Well, I recently stumbled upon something particularly intriguing…
And those of you with teenage grandchildren will especially want to stay tuned.
Because according to new research, an all too common, troubling diagnosis in our teenage population can be SQUASHED with…
Improved behavior, attention, and more
A new study found that walnuts improve cognitive development and psychological maturation in teens.
Researchers analyzed 771 healthy adolescents, aged 11 to 16 years, who were instructed to either eat walnuts… or not… for 100 days. (They ate 30 grams, about 14 halves, of raw walnuts daily.)
At baseline and six months after the study concluded, participants completed tests to assess attention, working memory, fluid intelligence, risky decision making, and overall behavior.
They also completed a Strengths and Difficulties questionnaire—and their teachers filled out a form to provide additional data about attention-deficit/hyperactivity disorder (ADHD) behaviors, a common diagnosis.
Ultimately, compared to the control group, those who consumed walnuts for at least 100 days shows improved attention and fluid intelligence (ability to generate, use, and understand information in real time).
They also reduced symptoms of ADHD!

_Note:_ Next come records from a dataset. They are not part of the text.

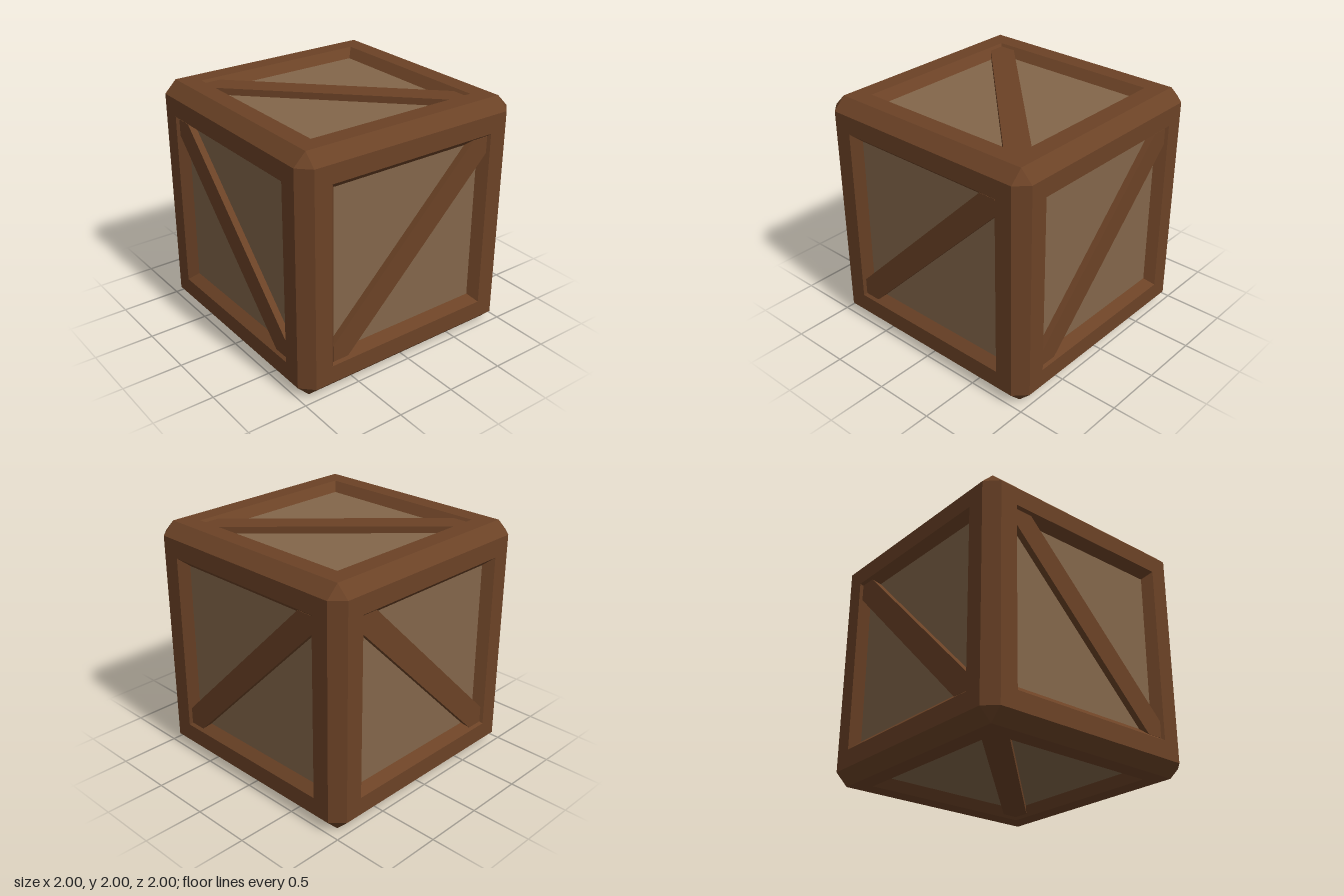
import * as THREE from 'three';

const frameMat = new THREE.MeshStandardMaterial({ color: 0x6b4226, flatShading: true });
const panelMat = new THREE.MeshStandardMaterial({ color: 0x83664a, flatShading: true });

const HALF = 1, BEVEL = 0.1, FLAT = HALF - BEVEL;
const RIM = 0.75, INNER = 0.685, PANEL_Z = 0.925;
const BRACE_END = 0.73, BRACE_CUT = 0.59, BRACE_Z = 0.98;

function part(parent, name, geometry, material) {
  const mesh = new THREE.Mesh(geometry, material);
  mesh.name = name;
  parent.add(mesh);
  return mesh;
}

// Square ring: flat border, then a sloped lip down to the panel
function frameGeometry() {
  const profile = [[FLAT, HALF], [RIM, HALF], [INNER, PANEL_Z]]
    .map(([r, z]) => new THREE.Vector2(r * Math.SQRT2, z));
  return new THREE.LatheGeometry(profile, 4, Math.PI / 4).rotateX(Math.PI / 2);
}

// Diagonal plank with squared-off tips, running top left to bottom right
function braceGeometry() {
  const e = BRACE_END, c = BRACE_CUT;
  const outline = [[-e, e], [-e, c], [c, -e], [e, -e], [e, -c], [-c, e]]
    .map(([x, y]) => new THREE.Vector2(x, y));
  return new THREE.ExtrudeGeometry(new THREE.Shape(outline), {
    depth: BRACE_Z - PANEL_Z, bevelEnabled: false,
  }).translate(0, 0, PANEL_Z);
}

export function createModel() {
  const model = new THREE.Group();
  model.name = 'crate';
  const body = new THREE.Group();
  body.name = 'crateBody';
  body.position.y = HALF;
  model.add(body);

  // Six sides: [name, rotation x, rotation y, brace mirrored]
  const q = Math.PI / 2;
  const frame = frameGeometry();
  const brace = braceGeometry();
  const panel = new THREE.PlaneGeometry(2 * INNER, 2 * INNER).translate(0, 0, PANEL_Z);
  const sides = [
    ['front', 0, 0, false], ['back', 0, 2 * q, true],
    ['right', 0, q, true], ['left', 0, -q, false],
    ['top', -q, 0, true], ['bottom', q, 0, false],
  ];
  for (const [name, rx, ry, mirrored] of sides) {
    const side = new THREE.Group();
    side.name = name + 'Side';
    side.rotation.set(rx, ry, 0);
    part(side, 'frame', frame, frameMat);
    part(side, 'panel', panel, panelMat);
    part(side, 'diagonalBrace', brace, frameMat).rotation.z = mirrored ? q : 0;
    body.add(side);
  }

  // Twelve bevelled edges, four along each axis
  const mid = HALF - BEVEL / 2;
  for (const turn of ['x', 'y', 'z']) {
    for (let k = 0; k < 4; k++) {
      const edge = new THREE.PlaneGeometry(2 * FLAT, BEVEL * Math.SQRT2)
        .rotateX(-Math.PI / 4).translate(0, mid, mid).rotateX(k * q);
      if (turn === 'y') edge.rotateZ(q);
      if (turn === 'z') edge.rotateY(q);
      part(body, 'bevelledEdge', edge, frameMat);
    }
  }

  // Eight triangular corner cuts
  for (let k = 0; k < 8; k++) {
    const corner = new THREE.BufferGeometry();
    corner.setAttribute('position', new THREE.Float32BufferAttribute(
      [HALF, FLAT, FLAT, FLAT, HALF, FLAT, FLAT, FLAT, HALF], 3));
    corner.rotateY((k % 4) * q);
    if (k >= 4) corner.rotateX(Math.PI);
    corner.computeVertexNormals();
    part(body, 'cornerCut', corner, frameMat);
  }
  return model;
}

Healthy fats foster brain health
This finding shouldn’t come as a surprise, as many other studies have explored the relationship between polyunsaturated fatty acids (PUFAs) and brain health.
In fact, previous research suggests PUFAs are crucial to the central nervous system (especially during times of neural development). They may even positively impact brain function and plasticity.

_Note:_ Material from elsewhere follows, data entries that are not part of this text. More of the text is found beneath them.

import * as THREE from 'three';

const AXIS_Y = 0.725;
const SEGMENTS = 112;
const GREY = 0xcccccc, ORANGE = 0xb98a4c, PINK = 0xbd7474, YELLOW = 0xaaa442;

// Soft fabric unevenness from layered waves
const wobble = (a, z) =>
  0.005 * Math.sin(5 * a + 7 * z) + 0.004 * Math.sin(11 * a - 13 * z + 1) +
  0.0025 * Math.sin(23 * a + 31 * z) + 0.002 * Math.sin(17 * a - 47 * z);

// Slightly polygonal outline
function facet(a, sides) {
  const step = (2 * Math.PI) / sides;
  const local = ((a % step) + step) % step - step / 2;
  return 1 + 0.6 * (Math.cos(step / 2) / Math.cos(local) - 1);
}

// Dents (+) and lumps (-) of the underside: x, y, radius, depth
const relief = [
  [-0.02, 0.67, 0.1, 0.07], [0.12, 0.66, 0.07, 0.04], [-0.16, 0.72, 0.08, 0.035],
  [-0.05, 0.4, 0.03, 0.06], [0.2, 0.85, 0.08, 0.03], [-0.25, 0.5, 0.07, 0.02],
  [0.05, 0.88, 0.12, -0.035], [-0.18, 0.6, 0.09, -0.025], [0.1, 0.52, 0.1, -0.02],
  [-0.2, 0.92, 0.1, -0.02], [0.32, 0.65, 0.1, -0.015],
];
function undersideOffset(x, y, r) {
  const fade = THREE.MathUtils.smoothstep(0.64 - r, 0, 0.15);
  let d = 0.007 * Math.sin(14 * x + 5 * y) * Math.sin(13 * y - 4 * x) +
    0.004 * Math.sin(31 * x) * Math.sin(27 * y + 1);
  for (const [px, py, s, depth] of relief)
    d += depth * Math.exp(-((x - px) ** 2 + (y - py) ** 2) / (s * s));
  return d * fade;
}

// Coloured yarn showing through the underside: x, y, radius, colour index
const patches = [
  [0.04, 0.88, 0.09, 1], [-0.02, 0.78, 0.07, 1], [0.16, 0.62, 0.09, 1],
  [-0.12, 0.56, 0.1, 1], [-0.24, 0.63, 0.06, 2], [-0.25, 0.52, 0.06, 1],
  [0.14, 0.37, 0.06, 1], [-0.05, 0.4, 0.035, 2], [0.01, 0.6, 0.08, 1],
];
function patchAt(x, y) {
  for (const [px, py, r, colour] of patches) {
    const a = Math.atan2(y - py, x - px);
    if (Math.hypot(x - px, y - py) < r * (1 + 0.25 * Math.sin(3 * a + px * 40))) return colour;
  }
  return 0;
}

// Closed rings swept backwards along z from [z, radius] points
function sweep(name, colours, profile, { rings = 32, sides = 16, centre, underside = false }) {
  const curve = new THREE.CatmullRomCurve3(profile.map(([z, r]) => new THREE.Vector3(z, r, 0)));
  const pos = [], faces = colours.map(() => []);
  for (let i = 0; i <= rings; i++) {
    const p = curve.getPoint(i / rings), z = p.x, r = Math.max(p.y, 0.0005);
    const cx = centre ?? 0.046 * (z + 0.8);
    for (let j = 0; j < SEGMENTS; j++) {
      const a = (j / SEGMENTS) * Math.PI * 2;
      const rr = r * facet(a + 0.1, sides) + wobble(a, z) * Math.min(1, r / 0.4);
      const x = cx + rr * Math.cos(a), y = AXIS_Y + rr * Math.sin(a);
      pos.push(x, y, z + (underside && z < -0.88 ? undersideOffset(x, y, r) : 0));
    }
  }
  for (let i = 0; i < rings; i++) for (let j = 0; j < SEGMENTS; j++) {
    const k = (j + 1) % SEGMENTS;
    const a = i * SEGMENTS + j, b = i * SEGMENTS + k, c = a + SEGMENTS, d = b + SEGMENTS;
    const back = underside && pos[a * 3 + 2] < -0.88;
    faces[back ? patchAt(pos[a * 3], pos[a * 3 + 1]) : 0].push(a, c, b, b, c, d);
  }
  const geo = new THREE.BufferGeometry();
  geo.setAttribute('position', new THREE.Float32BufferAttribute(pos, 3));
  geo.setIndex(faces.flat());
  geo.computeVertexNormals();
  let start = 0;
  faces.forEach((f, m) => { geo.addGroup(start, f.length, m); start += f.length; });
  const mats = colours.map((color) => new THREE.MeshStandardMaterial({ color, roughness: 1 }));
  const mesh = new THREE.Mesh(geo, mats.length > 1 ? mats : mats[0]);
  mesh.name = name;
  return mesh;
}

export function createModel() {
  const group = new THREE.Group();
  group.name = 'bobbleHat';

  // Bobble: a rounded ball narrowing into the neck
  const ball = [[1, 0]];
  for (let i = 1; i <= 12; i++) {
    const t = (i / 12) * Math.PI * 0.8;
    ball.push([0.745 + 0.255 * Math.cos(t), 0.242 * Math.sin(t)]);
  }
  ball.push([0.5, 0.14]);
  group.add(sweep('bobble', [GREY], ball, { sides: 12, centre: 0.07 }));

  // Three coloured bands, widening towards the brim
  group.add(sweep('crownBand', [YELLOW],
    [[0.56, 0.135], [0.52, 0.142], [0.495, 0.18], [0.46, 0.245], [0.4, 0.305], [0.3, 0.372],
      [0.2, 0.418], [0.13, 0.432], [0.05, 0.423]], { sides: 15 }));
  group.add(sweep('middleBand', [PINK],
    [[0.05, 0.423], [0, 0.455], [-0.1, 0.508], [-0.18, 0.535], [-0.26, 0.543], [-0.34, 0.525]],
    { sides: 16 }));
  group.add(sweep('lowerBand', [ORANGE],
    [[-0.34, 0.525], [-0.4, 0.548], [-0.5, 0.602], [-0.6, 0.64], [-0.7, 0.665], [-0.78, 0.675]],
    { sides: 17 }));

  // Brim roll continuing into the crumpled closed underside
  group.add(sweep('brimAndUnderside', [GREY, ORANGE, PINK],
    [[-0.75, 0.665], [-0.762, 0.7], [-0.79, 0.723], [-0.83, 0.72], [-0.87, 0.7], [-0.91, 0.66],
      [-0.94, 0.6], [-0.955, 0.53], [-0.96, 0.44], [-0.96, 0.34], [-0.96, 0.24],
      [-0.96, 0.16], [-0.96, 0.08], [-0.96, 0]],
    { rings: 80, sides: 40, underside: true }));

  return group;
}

(And keep in mind that adolescence is a time of refinement of brain connectivity and complex behaviors!)
Well, walnuts are a great plant-based source of PUFAs, including docosahexaenoic acid (DHA) and eicosapentaenoic acid (EPA), the two essential fats found in fish, as well as alpha-linolenic acid (ALA).
Not to mention, since our brains are mostly fat, it’s important to encourage younger generations to eat good fats to foster brain health. After all, healthy fats can change lives!
Of course, one important thing I’d like to point out is that this study was done on Spanish adolescents who generally eat better than their American counterparts. They were already following a Mediterranean diet and were also asked to eat at least one piece of seasonal fruit daily.
The bottom line? Walnuts are delicious and easy to add to a daily diet at ANY age. And you certainly can’t ignore the potential brain-boosting benefits by doing so!
Looking for unique ways to boost your intake of PUFAs, including walnuts? I have various mouth-watering recipes in my book The A-List Diet. Order yourself a copy here!
(And while you’re at it, check out my book—Feed Your Kids Well!)
“Walnuts Linked to Improved Attention, Psychological Maturity in Teens.” Medscape, 04/24/2023. (medscape.com/viewarticle/991102)